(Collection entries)
BEGIN

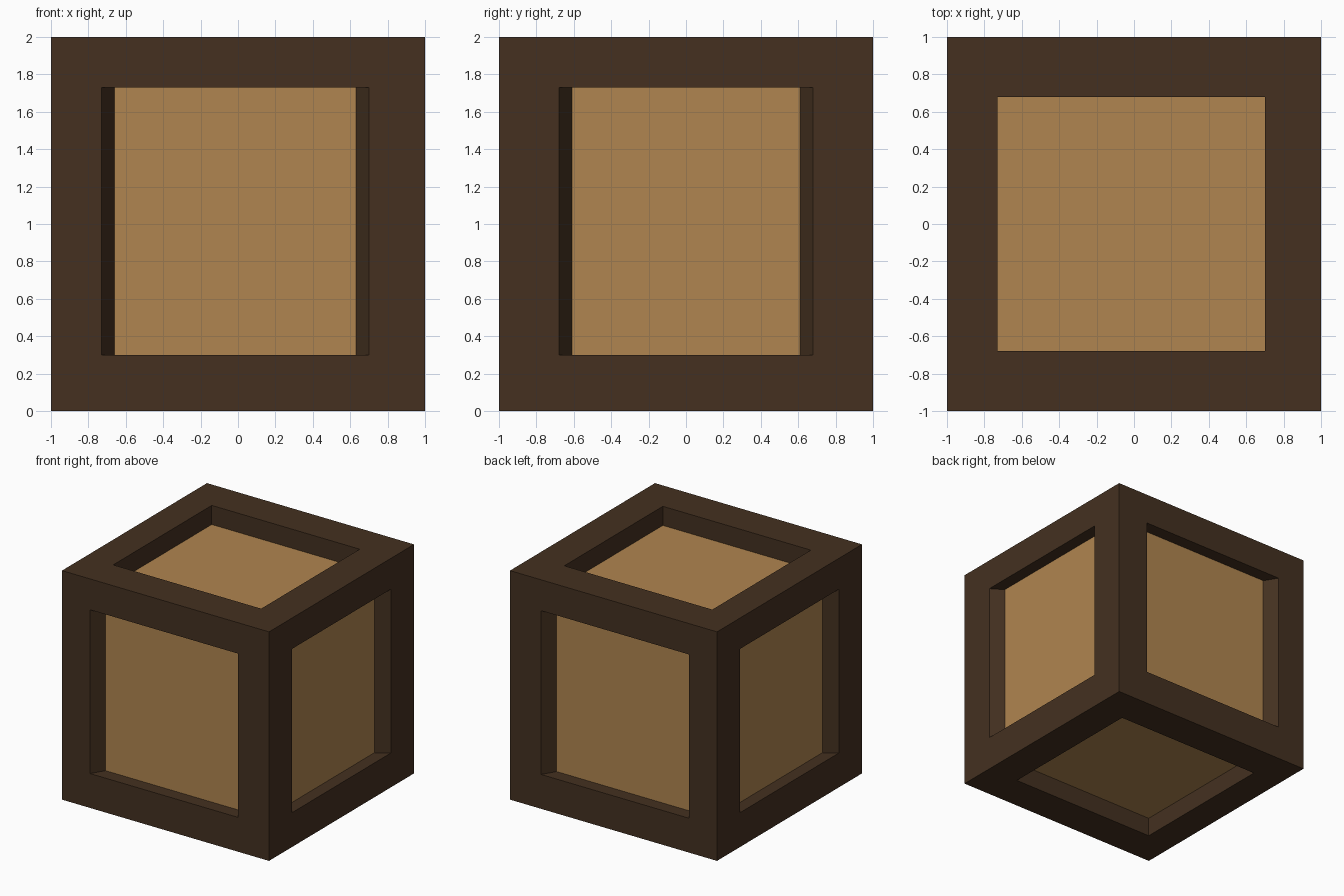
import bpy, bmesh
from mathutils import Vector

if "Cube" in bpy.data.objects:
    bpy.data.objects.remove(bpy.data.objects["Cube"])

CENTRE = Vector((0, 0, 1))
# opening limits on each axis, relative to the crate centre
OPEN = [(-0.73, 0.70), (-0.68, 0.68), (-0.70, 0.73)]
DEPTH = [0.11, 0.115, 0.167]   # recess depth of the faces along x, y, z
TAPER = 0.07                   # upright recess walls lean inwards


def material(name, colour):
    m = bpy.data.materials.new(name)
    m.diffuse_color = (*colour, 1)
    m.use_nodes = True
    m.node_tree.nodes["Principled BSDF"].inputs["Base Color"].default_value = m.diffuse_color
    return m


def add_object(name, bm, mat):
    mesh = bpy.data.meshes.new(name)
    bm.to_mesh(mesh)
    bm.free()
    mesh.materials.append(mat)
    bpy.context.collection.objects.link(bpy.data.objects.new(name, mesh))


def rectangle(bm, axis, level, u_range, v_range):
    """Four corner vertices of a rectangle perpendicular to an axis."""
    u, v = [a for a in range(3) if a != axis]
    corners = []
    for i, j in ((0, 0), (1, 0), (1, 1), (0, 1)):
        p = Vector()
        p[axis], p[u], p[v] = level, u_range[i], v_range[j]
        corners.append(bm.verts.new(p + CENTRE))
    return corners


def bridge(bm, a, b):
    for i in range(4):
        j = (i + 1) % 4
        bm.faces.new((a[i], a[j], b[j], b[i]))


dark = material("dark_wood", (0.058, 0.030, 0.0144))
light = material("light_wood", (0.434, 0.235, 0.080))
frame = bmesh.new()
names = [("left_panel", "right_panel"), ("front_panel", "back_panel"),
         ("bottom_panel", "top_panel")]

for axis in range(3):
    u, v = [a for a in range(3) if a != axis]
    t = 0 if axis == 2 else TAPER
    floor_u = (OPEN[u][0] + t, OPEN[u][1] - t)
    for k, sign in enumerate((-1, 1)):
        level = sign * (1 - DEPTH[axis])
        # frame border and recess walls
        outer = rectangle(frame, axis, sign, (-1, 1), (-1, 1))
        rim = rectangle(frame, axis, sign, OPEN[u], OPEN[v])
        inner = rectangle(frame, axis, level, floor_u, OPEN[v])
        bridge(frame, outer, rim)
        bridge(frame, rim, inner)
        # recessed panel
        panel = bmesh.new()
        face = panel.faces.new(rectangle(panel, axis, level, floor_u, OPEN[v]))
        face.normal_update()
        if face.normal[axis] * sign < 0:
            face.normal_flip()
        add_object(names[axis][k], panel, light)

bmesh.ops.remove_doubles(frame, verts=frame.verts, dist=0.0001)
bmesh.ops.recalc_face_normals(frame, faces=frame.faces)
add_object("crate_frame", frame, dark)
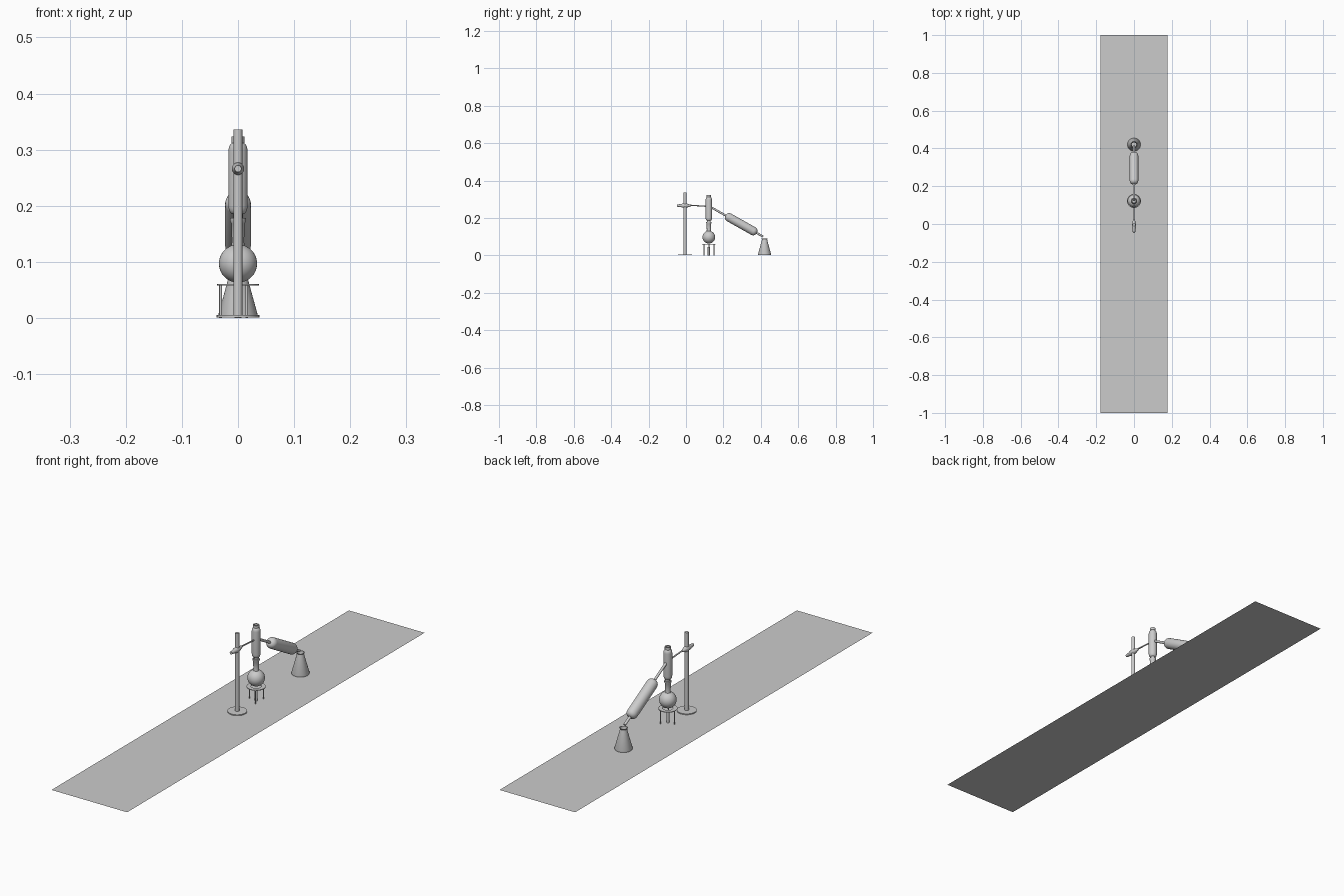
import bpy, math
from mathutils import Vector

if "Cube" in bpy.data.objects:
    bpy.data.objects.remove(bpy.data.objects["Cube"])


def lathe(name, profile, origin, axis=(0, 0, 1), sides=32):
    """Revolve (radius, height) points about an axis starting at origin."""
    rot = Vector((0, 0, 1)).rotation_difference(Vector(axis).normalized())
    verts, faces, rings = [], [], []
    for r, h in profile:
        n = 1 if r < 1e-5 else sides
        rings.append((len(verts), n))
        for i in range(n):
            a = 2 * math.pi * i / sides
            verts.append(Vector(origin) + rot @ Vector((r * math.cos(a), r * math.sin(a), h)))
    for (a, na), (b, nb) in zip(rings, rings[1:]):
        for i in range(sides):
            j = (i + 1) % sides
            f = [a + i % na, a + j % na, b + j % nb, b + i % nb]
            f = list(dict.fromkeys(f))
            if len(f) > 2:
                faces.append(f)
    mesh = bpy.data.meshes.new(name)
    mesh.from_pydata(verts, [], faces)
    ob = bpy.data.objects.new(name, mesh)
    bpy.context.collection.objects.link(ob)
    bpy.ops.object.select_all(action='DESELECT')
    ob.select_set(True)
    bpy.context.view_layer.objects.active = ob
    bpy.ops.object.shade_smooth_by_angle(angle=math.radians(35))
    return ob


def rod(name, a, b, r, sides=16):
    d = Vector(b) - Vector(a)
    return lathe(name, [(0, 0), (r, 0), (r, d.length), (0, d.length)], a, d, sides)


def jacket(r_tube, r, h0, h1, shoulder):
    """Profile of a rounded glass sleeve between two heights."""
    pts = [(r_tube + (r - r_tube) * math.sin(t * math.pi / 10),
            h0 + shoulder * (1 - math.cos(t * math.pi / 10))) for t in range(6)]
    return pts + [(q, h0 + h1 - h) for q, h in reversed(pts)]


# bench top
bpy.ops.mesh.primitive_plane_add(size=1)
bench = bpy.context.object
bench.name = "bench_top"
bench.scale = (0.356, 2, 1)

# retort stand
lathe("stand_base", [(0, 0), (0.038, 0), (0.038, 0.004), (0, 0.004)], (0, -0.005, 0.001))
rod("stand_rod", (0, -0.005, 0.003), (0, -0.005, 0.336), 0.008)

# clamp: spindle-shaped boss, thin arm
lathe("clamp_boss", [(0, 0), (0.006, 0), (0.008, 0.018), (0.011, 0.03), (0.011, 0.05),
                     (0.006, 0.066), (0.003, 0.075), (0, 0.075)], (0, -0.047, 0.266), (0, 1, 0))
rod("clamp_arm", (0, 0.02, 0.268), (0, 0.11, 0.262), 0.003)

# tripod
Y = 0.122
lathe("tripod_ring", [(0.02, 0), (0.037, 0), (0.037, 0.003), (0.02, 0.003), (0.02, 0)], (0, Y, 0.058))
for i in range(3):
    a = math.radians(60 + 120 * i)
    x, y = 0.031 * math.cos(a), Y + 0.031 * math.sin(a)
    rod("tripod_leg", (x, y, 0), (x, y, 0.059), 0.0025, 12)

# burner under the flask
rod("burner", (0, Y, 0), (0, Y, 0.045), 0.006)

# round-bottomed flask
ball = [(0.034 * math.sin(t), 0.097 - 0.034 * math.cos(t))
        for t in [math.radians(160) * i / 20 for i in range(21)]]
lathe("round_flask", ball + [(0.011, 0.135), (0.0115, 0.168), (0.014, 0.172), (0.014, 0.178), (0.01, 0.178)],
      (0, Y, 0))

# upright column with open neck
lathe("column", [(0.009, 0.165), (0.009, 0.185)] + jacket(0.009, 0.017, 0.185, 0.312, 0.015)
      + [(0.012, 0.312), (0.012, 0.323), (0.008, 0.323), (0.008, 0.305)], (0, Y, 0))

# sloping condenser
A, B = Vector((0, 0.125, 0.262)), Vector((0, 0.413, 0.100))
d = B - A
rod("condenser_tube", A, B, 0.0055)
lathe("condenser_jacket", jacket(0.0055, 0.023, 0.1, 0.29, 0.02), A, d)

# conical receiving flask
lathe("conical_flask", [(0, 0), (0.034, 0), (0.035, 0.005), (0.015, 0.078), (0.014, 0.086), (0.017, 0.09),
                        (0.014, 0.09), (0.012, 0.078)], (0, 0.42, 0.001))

END

Repeat the lines above exactly, and keep every picture out.

import bpy, bmesh
from mathutils import Vector

if "Cube" in bpy.data.objects:
    bpy.data.objects.remove(bpy.data.objects["Cube"])

CENTRE = Vector((0, 0, 1))
# opening limits on each axis, relative to the crate centre
OPEN = [(-0.73, 0.70), (-0.68, 0.68), (-0.70, 0.73)]
DEPTH = [0.11, 0.115, 0.167]   # recess depth of the faces along x, y, z
TAPER = 0.07                   # upright recess walls lean inwards


def material(name, colour):
    m = bpy.data.materials.new(name)
    m.diffuse_color = (*colour, 1)
    m.use_nodes = True
    m.node_tree.nodes["Principled BSDF"].inputs["Base Color"].default_value = m.diffuse_color
    return m


def add_object(name, bm, mat):
    mesh = bpy.data.meshes.new(name)
    bm.to_mesh(mesh)
    bm.free()
    mesh.materials.append(mat)
    bpy.context.collection.objects.link(bpy.data.objects.new(name, mesh))


def rectangle(bm, axis, level, u_range, v_range):
    """Four corner vertices of a rectangle perpendicular to an axis."""
    u, v = [a for a in range(3) if a != axis]
    corners = []
    for i, j in ((0, 0), (1, 0), (1, 1), (0, 1)):
        p = Vector()
        p[axis], p[u], p[v] = level, u_range[i], v_range[j]
        corners.append(bm.verts.new(p + CENTRE))
    return corners


def bridge(bm, a, b):
    for i in range(4):
        j = (i + 1) % 4
        bm.faces.new((a[i], a[j], b[j], b[i]))


dark = material("dark_wood", (0.058, 0.030, 0.0144))
light = material("light_wood", (0.434, 0.235, 0.080))
frame = bmesh.new()
names = [("left_panel", "right_panel"), ("front_panel", "back_panel"),
         ("bottom_panel", "top_panel")]

for axis in range(3):
    u, v = [a for a in range(3) if a != axis]
    t = 0 if axis == 2 else TAPER
    floor_u = (OPEN[u][0] + t, OPEN[u][1] - t)
    for k, sign in enumerate((-1, 1)):
        level = sign * (1 - DEPTH[axis])
        # frame border and recess walls
        outer = rectangle(frame, axis, sign, (-1, 1), (-1, 1))
        rim = rectangle(frame, axis, sign, OPEN[u], OPEN[v])
        inner = rectangle(frame, axis, level, floor_u, OPEN[v])
        bridge(frame, outer, rim)
        bridge(frame, rim, inner)
        # recessed panel
        panel = bmesh.new()
        face = panel.faces.new(rectangle(panel, axis, level, floor_u, OPEN[v]))
        face.normal_update()
        if face.normal[axis] * sign < 0:
            face.normal_flip()
        add_object(names[axis][k], panel, light)

bmesh.ops.remove_doubles(frame, verts=frame.verts, dist=0.0001)
bmesh.ops.recalc_face_normals(frame, faces=frame.faces)
add_object("crate_frame", frame, dark)
import bpy, math
from mathutils import Vector

if "Cube" in bpy.data.objects:
    bpy.data.objects.remove(bpy.data.objects["Cube"])


def lathe(name, profile, origin, axis=(0, 0, 1), sides=32):
    """Revolve (radius, height) points about an axis starting at origin."""
    rot = Vector((0, 0, 1)).rotation_difference(Vector(axis).normalized())
    verts, faces, rings = [], [], []
    for r, h in profile:
        n = 1 if r < 1e-5 else sides
        rings.append((len(verts), n))
        for i in range(n):
            a = 2 * math.pi * i / sides
            verts.append(Vector(origin) + rot @ Vector((r * math.cos(a), r * math.sin(a), h)))
    for (a, na), (b, nb) in zip(rings, rings[1:]):
        for i in range(sides):
            j = (i + 1) % sides
            f = [a + i % na, a + j % na, b + j % nb, b + i % nb]
            f = list(dict.fromkeys(f))
            if len(f) > 2:
                faces.append(f)
    mesh = bpy.data.meshes.new(name)
    mesh.from_pydata(verts, [], faces)
    ob = bpy.data.objects.new(name, mesh)
    bpy.context.collection.objects.link(ob)
    bpy.ops.object.select_all(action='DESELECT')
    ob.select_set(True)
    bpy.context.view_layer.objects.active = ob
    bpy.ops.object.shade_smooth_by_angle(angle=math.radians(35))
    return ob


def rod(name, a, b, r, sides=16):
    d = Vector(b) - Vector(a)
    return lathe(name, [(0, 0), (r, 0), (r, d.length), (0, d.length)], a, d, sides)


def jacket(r_tube, r, h0, h1, shoulder):
    """Profile of a rounded glass sleeve between two heights."""
    pts = [(r_tube + (r - r_tube) * math.sin(t * math.pi / 10),
            h0 + shoulder * (1 - math.cos(t * math.pi / 10))) for t in range(6)]
    return pts + [(q, h0 + h1 - h) for q, h in reversed(pts)]


# bench top
bpy.ops.mesh.primitive_plane_add(size=1)
bench = bpy.context.object
bench.name = "bench_top"
bench.scale = (0.356, 2, 1)

# retort stand
lathe("stand_base", [(0, 0), (0.038, 0), (0.038, 0.004), (0, 0.004)], (0, -0.005, 0.001))
rod("stand_rod", (0, -0.005, 0.003), (0, -0.005, 0.336), 0.008)

# clamp: spindle-shaped boss, thin arm
lathe("clamp_boss", [(0, 0), (0.006, 0), (0.008, 0.018), (0.011, 0.03), (0.011, 0.05),
                     (0.006, 0.066), (0.003, 0.075), (0, 0.075)], (0, -0.047, 0.266), (0, 1, 0))
rod("clamp_arm", (0, 0.02, 0.268), (0, 0.11, 0.262), 0.003)

# tripod
Y = 0.122
lathe("tripod_ring", [(0.02, 0), (0.037, 0), (0.037, 0.003), (0.02, 0.003), (0.02, 0)], (0, Y, 0.058))
for i in range(3):
    a = math.radians(60 + 120 * i)
    x, y = 0.031 * math.cos(a), Y + 0.031 * math.sin(a)
    rod("tripod_leg", (x, y, 0), (x, y, 0.059), 0.0025, 12)

# burner under the flask
rod("burner", (0, Y, 0), (0, Y, 0.045), 0.006)

# round-bottomed flask
ball = [(0.034 * math.sin(t), 0.097 - 0.034 * math.cos(t))
        for t in [math.radians(160) * i / 20 for i in range(21)]]
lathe("round_flask", ball + [(0.011, 0.135), (0.0115, 0.168), (0.014, 0.172), (0.014, 0.178), (0.01, 0.178)],
      (0, Y, 0))

# upright column with open neck
lathe("column", [(0.009, 0.165), (0.009, 0.185)] + jacket(0.009, 0.017, 0.185, 0.312, 0.015)
      + [(0.012, 0.312), (0.012, 0.323), (0.008, 0.323), (0.008, 0.305)], (0, Y, 0))

# sloping condenser
A, B = Vector((0, 0.125, 0.262)), Vector((0, 0.413, 0.100))
d = B - A
rod("condenser_tube", A, B, 0.0055)
lathe("condenser_jacket", jacket(0.0055, 0.023, 0.1, 0.29, 0.02), A, d)

# conical receiving flask
lathe("conical_flask", [(0, 0), (0.034, 0), (0.035, 0.005), (0.015, 0.078), (0.014, 0.086), (0.017, 0.09),
                        (0.014, 0.09), (0.012, 0.078)], (0, 0.42, 0.001))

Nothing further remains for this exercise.